Exercise aim —
The first line of the entries and each line after it, through the one that contains "const darkLeaf = paint('darkLeaf', 0x3f754e);", are to be duplicated exactly; no picture belongs in the copy.
[Data extract Boundary: Start]
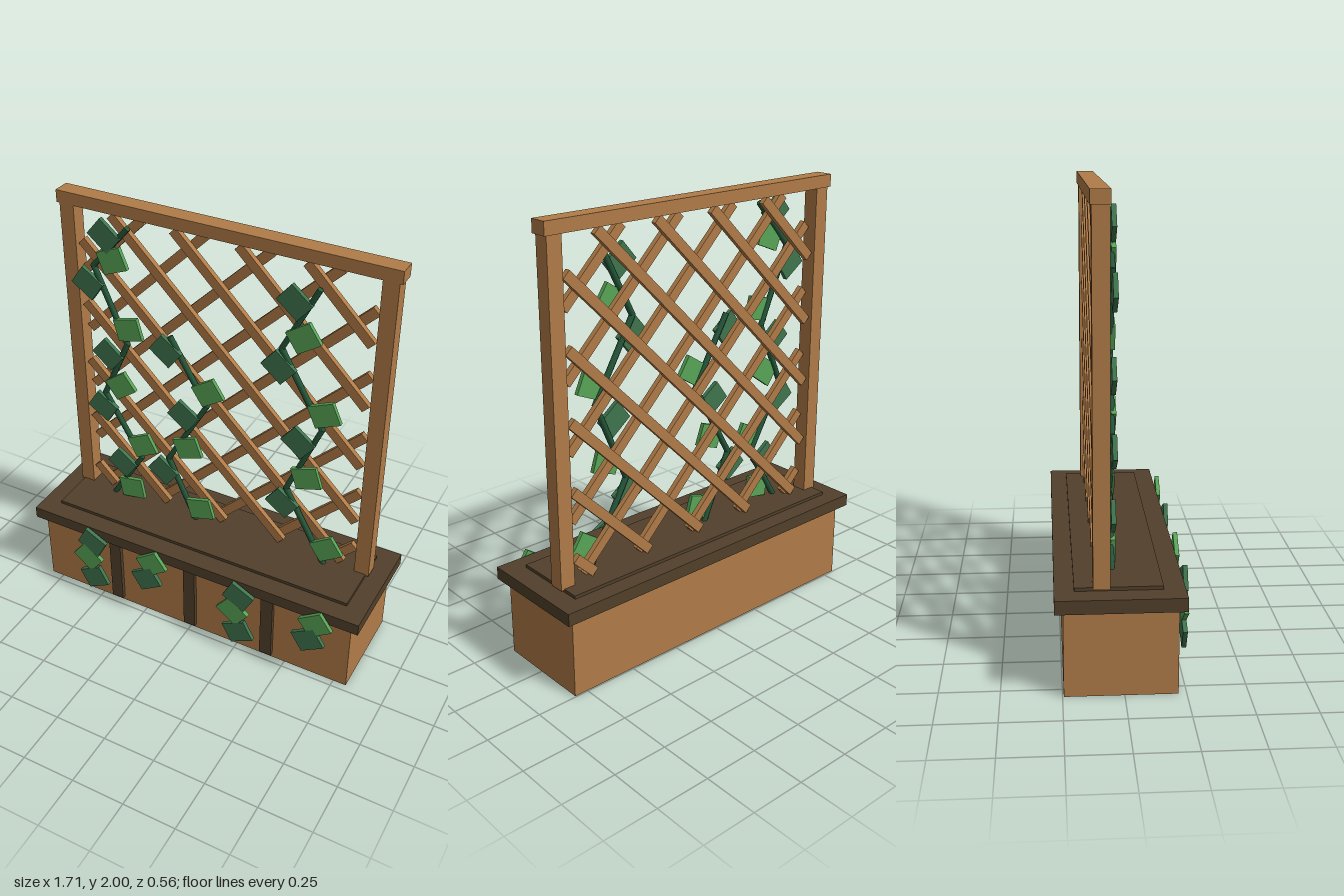
import * as THREE from 'three';

const paint = (name, color) => {
  const m = new THREE.MeshStandardMaterial({ color });
  m.name = name;
  return m;
};

export function createModel() {
  const wood = paint('wood', 0xb07c48);
  const darkWood = paint('darkWood', 0x52402b);
  const darkLeaf = paint('darkLeaf', 0x3f754e);
  const lightLeaf = paint('lightLeaf', 0x58a557);
  const stem = paint('stem', 0x25573a);

  const model = new THREE.Group();
  model.name = 'planterWithTrellis';
  const group = (name) => {
    const g = new THREE.Group();
    g.name = name;
    model.add(g);
    return g;
  };
  const add = (parent, name, geo, mat, x, y, z, turn = 0) => {
    const m = new THREE.Mesh(geo, mat);
    m.name = name;
    m.position.set(x, y, z);
    m.rotation.z = turn;
    parent.add(m);
    return m;
  };
  // box given by its limits on each axis
  const block = (parent, name, mat, [x0, x1], [y0, y1], [z0, z1]) =>
    add(parent, name, new THREE.BoxGeometry(x1 - x0, y1 - y0, z1 - z0), mat,
      (x0 + x1) / 2, (y0 + y1) / 2, (z0 + z1) / 2);

  // planter
  const planter = group('planter');
  block(planter, 'planterBox', wood, [-0.813, 0.813], [0, 0.375], [-0.245, 0.217]);
  block(planter, 'planterRim', darkWood, [-0.855, 0.855], [0.372, 0.43], [-0.28, 0.247]);
  block(planter, 'soil', darkWood, [-0.762, 0.762], [0.42, 0.445], [-0.2, 0.158]);
  for (const x of [-0.407, 0, 0.407])
    block(planter, 'frontBatten', darkWood, [x - 0.03, x + 0.03], [0.025, 0.375], [0.21, 0.237]);

  // trellis frame
  const trellis = group('trellis');
  for (const s of [-1, 1])
    block(trellis, 'post', wood, [s * 0.742 - 0.035, s * 0.742 + 0.035], [0.44, 1.95], [-0.125, -0.055]);
  block(trellis, 'topRail', wood, [-0.79, 0.79], [1.943, 2], [-0.132, -0.052]);

  // diagonal slats in two mirrored layers, clipped to the opening
  const X = 0.685, Y0 = 0.46, Y1 = 1.93;
  for (const s of [1, -1]) {
    for (let k = 0; k < 9; k++) {
      const c = -0.13 + 0.306 * k;
      const xa = Math.max(-X, c - Y1), xb = Math.min(X, c - Y0);
      const mid = (xa + xb) / 2;
      const geo = new THREE.BoxGeometry((xb - xa) * Math.SQRT2, 0.044, 0.025);
      add(trellis, 'slat', geo, wood, s * mid, c - mid, s > 0 ? -0.078 : -0.103, -s * Math.PI / 4);
    }
  }

  // climbing stems: bent paths of straight rods
  const stems = group('climbingStems');
  const paths = [
    [[-0.43, 1.9], [-0.61, 1.69], [-0.455, 1.33], [-0.59, 1.03], [-0.405, 0.71], [-0.57, 0.44]],
    [[-0.23, 1.43], [-0.05, 1.12], [-0.255, 0.76], [-0.11, 0.44]],
    [[0.46, 1.84], [0.305, 1.53], [0.51, 1.18], [0.355, 0.81], [0.56, 0.44]],
  ];
  for (const path of paths) {
    for (let i = 1; i < path.length; i++) {
      const [x0, y0] = path[i - 1], [x1, y1] = path[i];
      const dx = x1 - x0, dy = y1 - y0;
      const rod = new THREE.CylinderGeometry(0.014, 0.014, Math.hypot(dx, dy) + 0.01, 6);
      add(stems, 'stem', rod, stem, (x0 + x1) / 2, (y0 + y1) / 2, -0.04, Math.atan2(-dx, dy));
    }
  }

  // leaves: [x, y, turn in degrees], dark and light taking turns
  const leafGeo = new THREE.BoxGeometry(0.125, 0.106, 0.02);
  const leaves = (name, list, z, startLight = false) => {
    const g = group(name);
    list.forEach(([x, y, deg], i) =>
      add(g, 'leaf', leafGeo, (i % 2 === 1) !== startLight ? lightLeaf : darkLeaf,
        x, y, z, THREE.MathUtils.degToRad(deg)));
  };
  leaves('leftVineLeaves', [
    [-0.54, 1.85, -40], [-0.505, 1.74, 22], [-0.64, 1.6, -35], [-0.44, 1.415, 15], [-0.555, 1.255, -40],
    [-0.495, 1.1, 36], [-0.6, 0.955, -33], [-0.39, 0.795, 27], [-0.508, 0.652, -36], [-0.46, 0.515, 10],
  ], -0.03);
  leaves('middleVineLeaves', [
    [-0.25, 1.36, -38], [-0.038, 1.204, 33], [-0.165, 1.04, -36],
    [-0.145, 0.864, 20], [-0.28, 0.685, -37], [-0.08, 0.526, 16],
  ], -0.03);
  leaves('rightVineLeaves', [
    [0.36, 1.767, -40], [0.407, 1.612, 34], [0.3, 1.443, -40], [0.52, 1.268, 24],
    [0.407, 1.088, -38], [0.455, 0.908, 18], [0.343, 0.728, -36], [0.572, 0.541, 34],
  ], -0.03);

  // leaves hanging over the front
  for (const x of [-0.51, 0.28])
    leaves('hangingLeaves', [[x, 0.366, -28], [x - 0.03, 0.262, -38], [x, 0.143, 28]], 0.27);
  for (const x of [-0.18, 0.662])
    leaves('hangingLeaves', [[x, 0.366, 35], [x - 0.03, 0.262, 32]], 0.27, true);

  return model;
}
[Data extract Boundary: End]
Task result —
import * as THREE from 'three';

const paint = (name, color) => {
  const m = new THREE.MeshStandardMaterial({ color });
  m.name = name;
  return m;
};

export function createModel() {
  const wood = paint('wood', 0xb07c48);
  const darkWood = paint('darkWood', 0x52402b);
  const darkLeaf = paint('darkLeaf', 0x3f754e);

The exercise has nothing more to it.